It isn't necessary to put a strangle hold on the neck to fret the strings. The practice is to fret a string and slowly ease off the pressure to see what clamping force is necessary to prevent a buzz. It does not take much. Barred chords are another issue - the finger is an irregular shape and you may need to explore the best angle of rotation to use to eliminate buzzing due to bone joints producing irregular pressure.

All my opinions are worth exactly what they cost.

jaywilliams1345
07-10-2016, 08:26 PM
For grooves in your fingers to allow a buzz the grooves would have to be deeper than the strings are thick. That isn't possible. Use a capo or different fingers to locate the buzz source. If you have a pickup then suspect wires, battery mounts, contacts in the end pin jack. A capo will reveal a problem with your action. You may also have a curved neck. I have a guitar that has a rather well developed serpentine shape of just a few thousandths of an inch - just enough to buzz at specific frets.

If you suspect something inside the body (wiring, pickup lead, or battery) stuff a towel in there and see if the buzzing goes away. Obviously you wouldn't play with a towel in there - it is a diagnostic tool, not a fix. The fix is to isolate wiring or loose electronics from the natural vibrations inside the uke.

It isn't necessary to put a strangle hold on the neck to fret the strings. The practice is to fret a string and slowly ease off the pressure to see what clamping force is necessary to prevent a buzz. It does not take much. Barred chords are another issue - the finger is an irregular shape and you may need to explore the best angle of rotation to use to eliminate buzzing due to bone joints producing irregular pressure.
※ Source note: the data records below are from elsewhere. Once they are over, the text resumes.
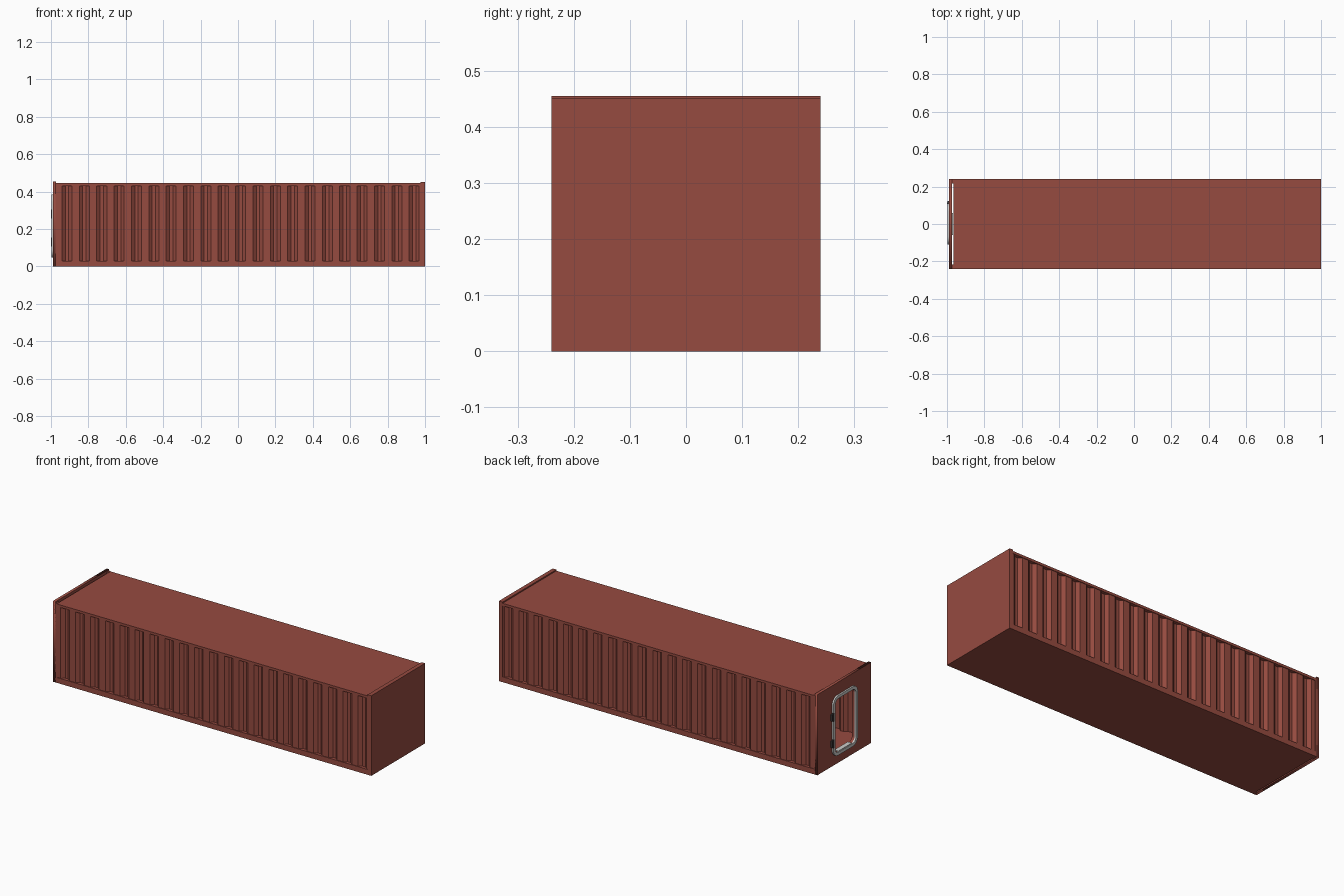
import bpy, bmesh, math
from mathutils import Matrix

if "Cube" in bpy.data.objects:
    bpy.data.objects.remove(bpy.data.objects["Cube"])


def material(name, rgb):
    m = bpy.data.materials.new(name)
    m.diffuse_color = (*rgb, 1)
    m.use_nodes = True
    m.node_tree.nodes["Principled BSDF"].inputs["Base Color"].default_value = m.diffuse_color
    return m


RED = material("rust red paint", (0.305, 0.070, 0.051))
WHITE = material("pale grey trim", (0.62, 0.62, 0.60))
DARK = material("dark metal", (0.06, 0.05, 0.05))


def add_object(name, mesh, mat):
    ob = bpy.data.objects.new(name, mesh)
    mesh.materials.clear()
    mesh.materials.append(mat)
    bpy.context.collection.objects.link(ob)
    return ob


def box(name, x, y, z, mat=RED):
    bm = bmesh.new()
    bmesh.ops.create_cube(bm, size=1)
    for v in bm.verts:
        for i, (a, b) in enumerate((x, y, z)):
            v.co[i] = a if v.co[i] < 0 else b
    me = bpy.data.meshes.new(name)
    bm.to_mesh(me)
    bm.free()
    return add_object(name, me, mat)


def rounded(y0, y1, z0, z1, r, steps=6):
    pts = []
    corners = ((y1 - r, z1 - r), (y0 + r, z1 - r), (y0 + r, z0 + r), (y1 - r, z0 + r))
    for k, (cy, cz) in enumerate(corners):
        for i in range(steps + 1):
            a = math.pi / 2 * (k + i / steps)
            pts.append((cy + r * math.cos(a), cz + r * math.sin(a)))
    return pts


def plate_with_hole(name, outer, inner, x0, x1, mat):
    # filled 2D curve in the yz plane, thickened along x
    cu = bpy.data.curves.new(name, 'CURVE')
    cu.dimensions = '2D'
    cu.fill_mode = 'BOTH'
    cu.extrude = (x1 - x0) / 2
    for loop in (outer, inner):
        sp = cu.splines.new('POLY')
        sp.points.add(len(loop) - 1)
        for p, (a, b) in zip(sp.points, loop):
            p.co = (a, b, 0, 1)
        sp.use_cyclic_u = True
    tmp = bpy.data.objects.new(name + " curve", cu)
    bpy.context.collection.objects.link(tmp)
    bpy.context.view_layer.update()
    deps = bpy.context.evaluated_depsgraph_get()
    me = bpy.data.meshes.new_from_object(tmp.evaluated_get(deps))
    bpy.data.objects.remove(tmp)
    me.transform(Matrix(((0, 0, 1, (x0 + x1) / 2), (1, 0, 0, 0), (0, 1, 0, 0), (0, 0, 0, 1))))
    return add_object(name, me, mat)


def corrugated_wall(name, s):
    # trapezoid profile along x, extruded upwards, with a thin inner skin
    out, inn, t, pitch = 0.2365, 0.2215, 0.004, 0.0928
    prof = [(-0.972, out)]
    for i in range(21):
        x = -0.941 + i * pitch
        prof += [(x, out), (x + 0.018, inn), (x + 0.036, inn), (x + 0.054, out)]
    prof.append((0.98, out))
    loop = prof + [(x, y - t) for x, y in reversed(prof)]
    n = len(prof)
    bm = bmesh.new()
    lo = [bm.verts.new((x, s * y, 0.02)) for x, y in loop]
    hi = [bm.verts.new((x, s * y, 0.44)) for x, y in loop]
    m = len(loop)
    for i in range(m):
        j = (i + 1) % m
        bm.faces.new((lo[i], lo[j], hi[j], hi[i]))
    for row in (lo, hi):
        for i in range(n - 1):
            bm.faces.new((row[i], row[i + 1], row[m - 2 - i], row[m - 1 - i]))
    bmesh.ops.recalc_face_normals(bm, faces=bm.faces)
    me = bpy.data.meshes.new(name)
    bm.to_mesh(me)
    bm.free()
    return add_object(name, me, RED)


# shell
box("floor", (-0.965, 0.98), (-0.222, 0.222), (0.0, 0.03))
box("roof", (-0.965, 0.98), (-0.222, 0.222), (0.434, 0.445))
box("closed_end", (0.977, 1.0), (-0.24, 0.24), (0.0, 0.452))

# long sides
for s, side in ((-1, "front"), (1, "back")):
    ys = sorted((s * 0.217, s * 0.24))
    corrugated_wall(side + "_corrugated_wall", s)
    box(side + "_bottom_rail", (-0.972, 0.98), ys, (0.0, 0.03))
    box(side + "_top_rail", (-0.972, 0.98), ys, (0.431, 0.445))
    box(side + "_corner_post", (-0.975, -0.963), ys, (0.0, 0.447))

# door end: wall with a rounded opening and its trim
OPEN = (-0.092, 0.092, 0.066, 0.369)
wall = [(-0.24, 0.0), (0.24, 0.0), (0.24, 0.455), (-0.24, 0.455)]
plate_with_hole("door_end_wall", wall, rounded(*OPEN, 0.028), -0.988, -0.972, RED)
plate_with_hole("door_frame", rounded(-0.109, 0.109, 0.049, 0.386, 0.042),
                rounded(*OPEN, 0.028), -0.997, -0.987, WHITE)
box("door_sill", (-0.994, -0.968), (-0.06, 0.06), (0.058, 0.07), WHITE)

# hinges on the door frame
for i, z in enumerate((0.13, 0.28)):
    box("hinge_leaf_%d" % i, (-0.997, -0.987), (0.104, 0.124), (z - 0.018, z + 0.018), DARK)
    box("hinge_pin_%d" % i, (-1.0, -0.992), (0.106, 0.114), (z - 0.024, z + 0.024), DARK)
All my opinions are worth exactly what they cost.

It is nothing to do with that.